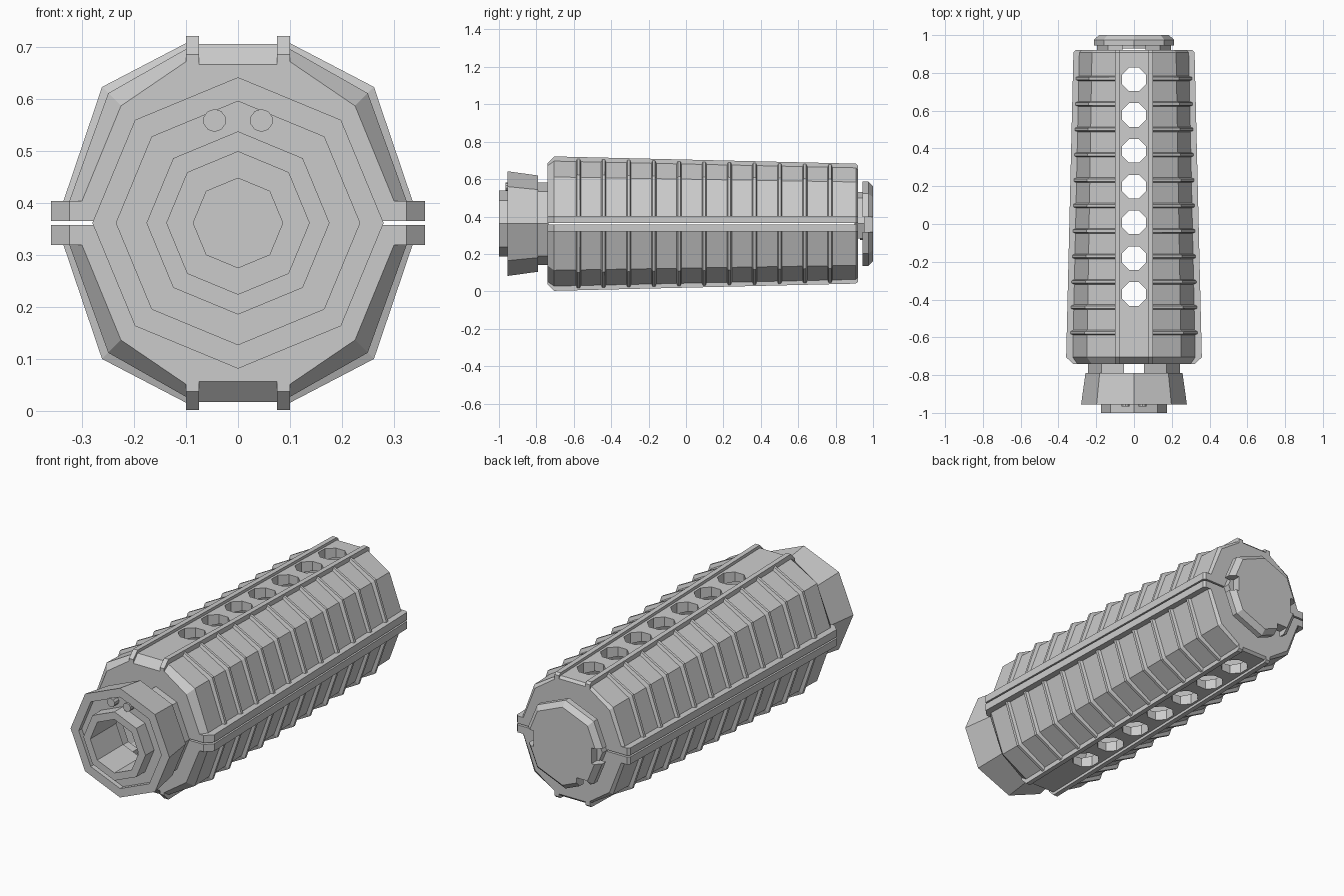
import bpy, bmesh, math
from mathutils import Matrix

if "Cube" in bpy.data.objects:
    bpy.data.objects.remove(bpy.data.objects["Cube"])

ZC = 0.362                      # height of the long axis
grey = bpy.data.materials.new("plain_grey")
grey.diffuse_color = (0.6, 0.6, 0.6, 1)
grey.use_nodes = True
grey.node_tree.nodes["Principled BSDF"].inputs["Base Color"].default_value = grey.diffuse_color


def finish(bm, name):
    bmesh.ops.remove_doubles(bm, verts=bm.verts, dist=1e-5)
    bmesh.ops.recalc_face_normals(bm, faces=bm.faces)
    me = bpy.data.meshes.new(name)
    bm.to_mesh(me)
    bm.free()
    ob = bpy.data.objects.new(name, me)
    ob.location.z = ZC
    me.materials.append(grey)
    bpy.context.collection.objects.link(ob)
    return ob


def lathe(name, profile, sides=8, closed=True):
    """Spin (radius, y) points around the long axis, a vertex at the top."""
    bm = bmesh.new()
    rings = []
    for i in range(sides):
        a = 2 * math.pi * i / sides
        rings.append([bm.verts.new((r * math.sin(a), y, r * math.cos(a))) for r, y in profile])
    n = len(profile)
    for i in range(sides):
        a, b = rings[i], rings[(i + 1) % sides]
        for j in range(n if closed else n - 1):
            k = (j + 1) % n
            bm.faces.new((a[j], a[k], b[k], b[j]))
    return finish(bm, name)


def box(name, x0, x1, y0, y1, z0, z1):
    bm = bmesh.new()
    m = Matrix.Translation(((x0 + x1) / 2, (y0 + y1) / 2, (z0 + z1) / 2)) \
        @ Matrix.Diagonal((x1 - x0, y1 - y0, z1 - z0, 1))
    bmesh.ops.create_cube(bm, size=1, matrix=m)
    return finish(bm, name)


def cut(ob, *cutters):
    for c in cutters:
        c.hide_render = True
        c.hide_viewport = True
        mod = ob.modifiers.new("cut", 'BOOLEAN')
        mod.object, mod.operation, mod.solver = c, 'DIFFERENCE', 'EXACT'


def section(y, e, c, c2):
    """Half outline: side rail, ribbed facets, top rail, channel."""
    s = 1 - 0.11 * (y + 0.74) / 1.66
    rail = 0.36 * s - c2
    half = [(rail, 0.004), (rail, 0.042), (0.325 * s + e, 0.042),
            (0.25 * s + e, 0.25 * s + e), (0.1, 0.335 * s + e),
            (0.1, rail), (0.075, rail), (0.075, 0.345 * s - c)]
    return half + [(-x, z) for x, z in reversed(half)]


# Lengthwise stations: chamfered ends with eleven raised ribs between
stations = [(-0.74, -0.025, 0.04, 0.036), (-0.705, 0, 0, 0)]
for i in range(11):
    y = -0.575 + i * 0.1345
    stations += [(y - 0.013, 0, 0, 0), (y - 0.007, 0.014, 0, 0),
                 (y + 0.007, 0.014, 0, 0), (y + 0.013, 0, 0, 0)]
stations += [(0.908, 0, 0, 0), (0.92, -0.012, 0.012, 0.01)]


def shell(name, side):
    bm = bmesh.new()
    loops = [[bm.verts.new((x, st[0], z * side)) for x, z in section(*st)] for st in stations]
    n = len(loops[0])
    for a, b in zip(loops, loops[1:]):
        for j in range(n):
            k = (j + 1) % n
            bm.faces.new((a[j], a[k], b[k], b[j]))
    bm.faces.new(loops[0])
    bm.faces.new(loops[-1])
    return finish(bm, name)


# Hollow inside and the seven vent holes running top to bottom
cavity = lathe("cavity_cutter", [(0, -0.8), (0.2, -0.8), (0.2, -0.71), (0.3, -0.71),
                                 (0.265, 0.89), (0.17, 0.89), (0.17, 1.0), (0, 1.0)], 16, False)
bm = bmesh.new()
for i in range(7):
    m = Matrix.Translation((0, -0.37 + i * 0.1893, 0)) @ Matrix.Rotation(math.pi / 8, 4, 'Z')
    bmesh.ops.create_cone(bm, cap_ends=True, segments=8, radius1=0.068, radius2=0.068,
                          depth=1, matrix=m)
vents = finish(bm, "vent_cutter")
for name, side in (("upper_shell", 1), ("lower_shell", -1)):
    cut(shell(name, side), cavity, vents)

# Flared locking ring with a protruding octagonal tube
lathe("front_ring", [(0.137, -1.0), (0.176, -1.0), (0.176, -0.93), (0.234, -0.93),
                     (0.234, -0.955), (0.28, -0.955), (0.257, -0.79), (0.137, -0.79)])

# Ears of the retaining clip in the ring recess
for s, name in ((1, "clip_ear_right"), (-1, "clip_ear_left")):
    bm = bmesh.new()
    m = Matrix.Translation((s * 0.045, -0.945, 0.197)) @ Matrix.Rotation(math.pi / 2, 4, 'X')
    bmesh.ops.create_cone(bm, cap_ends=True, segments=10, radius1=0.022, radius2=0.022,
                          depth=0.04, matrix=m)
    finish(bm, name)

# Split collar joining ring and shells
collar = lathe("front_collar", [(0.243, -0.79), (0.243, -0.735), (0.15, -0.735), (0.15, -0.79)])
cut(collar, box("collar_gap_cutter", -0.053, 0.053, -0.9, -0.6, -0.5, 0.5))

# Rear neck, open at the top and bottom
neck = lathe("rear_neck", [(0.195, 0.9), (0.195, 0.955), (0.14, 0.955), (0.14, 0.9)])
cut(neck, box("neck_gap_cutter", -0.06, 0.06, 0.8, 1.1, -0.5, 0.5),
    box("neck_low_cutter", -0.5, 0.5, 0.8, 1.1, -0.5, -0.08))

# Rear cap with bevelled rim and notches
cap = lathe("rear_cap", [(0, 0.945), (0.226, 0.945), (0.226, 0.975), (0.2, 1.0), (0, 1.0)],
            closed=False)
cut(cap, box("notch_right_cutter", 0.165, 0.3, 0.9, 1.1, -0.045, 0.035),
    box("notch_left_cutter", -0.3, -0.165, 0.9, 1.1, -0.045, 0.035),
    box("notch_low_cutter", -0.14, -0.08, 0.9, 1.1, -0.3, -0.14))
lathe("cap_hub", [(0, 0.93), (0.087, 0.93), (0.087, 0.946), (0, 0.946)], closed=False)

##############################

Exercise prompt: Only the lines holding "lathe" are wanted, so copy each of them from the material.

Your solution:
def lathe(name, profile, sides=8, closed=True):
cavity = lathe("cavity_cutter", [(0, -0.8), (0.2, -0.8), (0.2, -0.71), (0.3, -0.71),
lathe("front_ring", [(0.137, -1.0), (0.176, -1.0), (0.176, -0.93), (0.234, -0.93),
collar = lathe("front_collar", [(0.243, -0.79), (0.243, -0.735), (0.15, -0.735), (0.15, -0.79)])
neck = lathe("rear_neck", [(0.195, 0.9), (0.195, 0.955), (0.14, 0.955), (0.14, 0.9)])
cap = lathe("rear_cap", [(0, 0.945), (0.226, 0.945), (0.226, 0.975), (0.2, 1.0), (0, 1.0)],
lathe("cap_hub", [(0, 0.93), (0.087, 0.93), (0.087, 0.946), (0, 0.946)], closed=False)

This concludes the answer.